+++ Dataset +++

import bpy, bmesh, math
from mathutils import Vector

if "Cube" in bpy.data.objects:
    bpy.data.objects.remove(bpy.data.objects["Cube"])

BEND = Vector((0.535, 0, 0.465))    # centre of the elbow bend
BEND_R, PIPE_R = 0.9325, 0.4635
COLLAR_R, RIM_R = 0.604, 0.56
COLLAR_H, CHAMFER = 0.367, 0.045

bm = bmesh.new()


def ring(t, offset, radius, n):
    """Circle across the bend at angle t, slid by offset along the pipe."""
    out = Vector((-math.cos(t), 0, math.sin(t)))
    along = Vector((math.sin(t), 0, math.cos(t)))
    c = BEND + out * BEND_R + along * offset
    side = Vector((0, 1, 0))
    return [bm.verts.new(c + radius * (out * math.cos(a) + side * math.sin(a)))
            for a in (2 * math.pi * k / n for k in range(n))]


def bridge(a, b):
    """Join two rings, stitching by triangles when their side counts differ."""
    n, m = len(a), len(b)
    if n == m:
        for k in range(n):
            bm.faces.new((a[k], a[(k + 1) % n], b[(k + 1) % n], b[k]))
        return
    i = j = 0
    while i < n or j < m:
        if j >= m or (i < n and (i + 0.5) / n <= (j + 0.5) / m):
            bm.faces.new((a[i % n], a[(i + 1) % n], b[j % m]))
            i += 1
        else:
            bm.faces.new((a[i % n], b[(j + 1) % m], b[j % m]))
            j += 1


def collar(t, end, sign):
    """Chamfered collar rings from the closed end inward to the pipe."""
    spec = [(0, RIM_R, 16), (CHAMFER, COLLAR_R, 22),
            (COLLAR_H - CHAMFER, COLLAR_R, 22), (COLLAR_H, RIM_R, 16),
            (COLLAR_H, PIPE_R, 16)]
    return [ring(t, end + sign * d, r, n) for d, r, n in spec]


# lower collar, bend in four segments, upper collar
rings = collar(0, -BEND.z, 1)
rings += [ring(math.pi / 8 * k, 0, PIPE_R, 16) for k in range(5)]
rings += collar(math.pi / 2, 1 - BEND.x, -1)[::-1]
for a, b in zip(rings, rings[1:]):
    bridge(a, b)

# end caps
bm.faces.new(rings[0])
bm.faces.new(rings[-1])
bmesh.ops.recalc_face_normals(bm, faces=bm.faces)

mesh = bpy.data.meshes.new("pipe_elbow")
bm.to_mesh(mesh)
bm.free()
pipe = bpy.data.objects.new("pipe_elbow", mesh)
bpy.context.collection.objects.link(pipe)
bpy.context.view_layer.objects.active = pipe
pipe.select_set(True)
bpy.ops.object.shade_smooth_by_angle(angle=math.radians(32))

+++

■ **Your instructions**:
Your task is to write out, exactly, the line that holds "# lower collar, bend" and every line after it until the records end.

■ **Answer space**:
# lower collar, bend in four segments, upper collar
rings = collar(0, -BEND.z, 1)
rings += [ring(math.pi / 8 * k, 0, PIPE_R, 16) for k in range(5)]
rings += collar(math.pi / 2, 1 - BEND.x, -1)[::-1]
for a, b in zip(rings, rings[1:]):
    bridge(a, b)

# end caps
bm.faces.new(rings[0])
bm.faces.new(rings[-1])
bmesh.ops.recalc_face_normals(bm, faces=bm.faces)

mesh = bpy.data.meshes.new("pipe_elbow")
bm.to_mesh(mesh)
bm.free()
pipe = bpy.data.objects.new("pipe_elbow", mesh)
bpy.context.collection.objects.link(pipe)
bpy.context.view_layer.objects.active = pipe
pipe.select_set(True)
bpy.ops.object.shade_smooth_by_angle(angle=math.radians(32))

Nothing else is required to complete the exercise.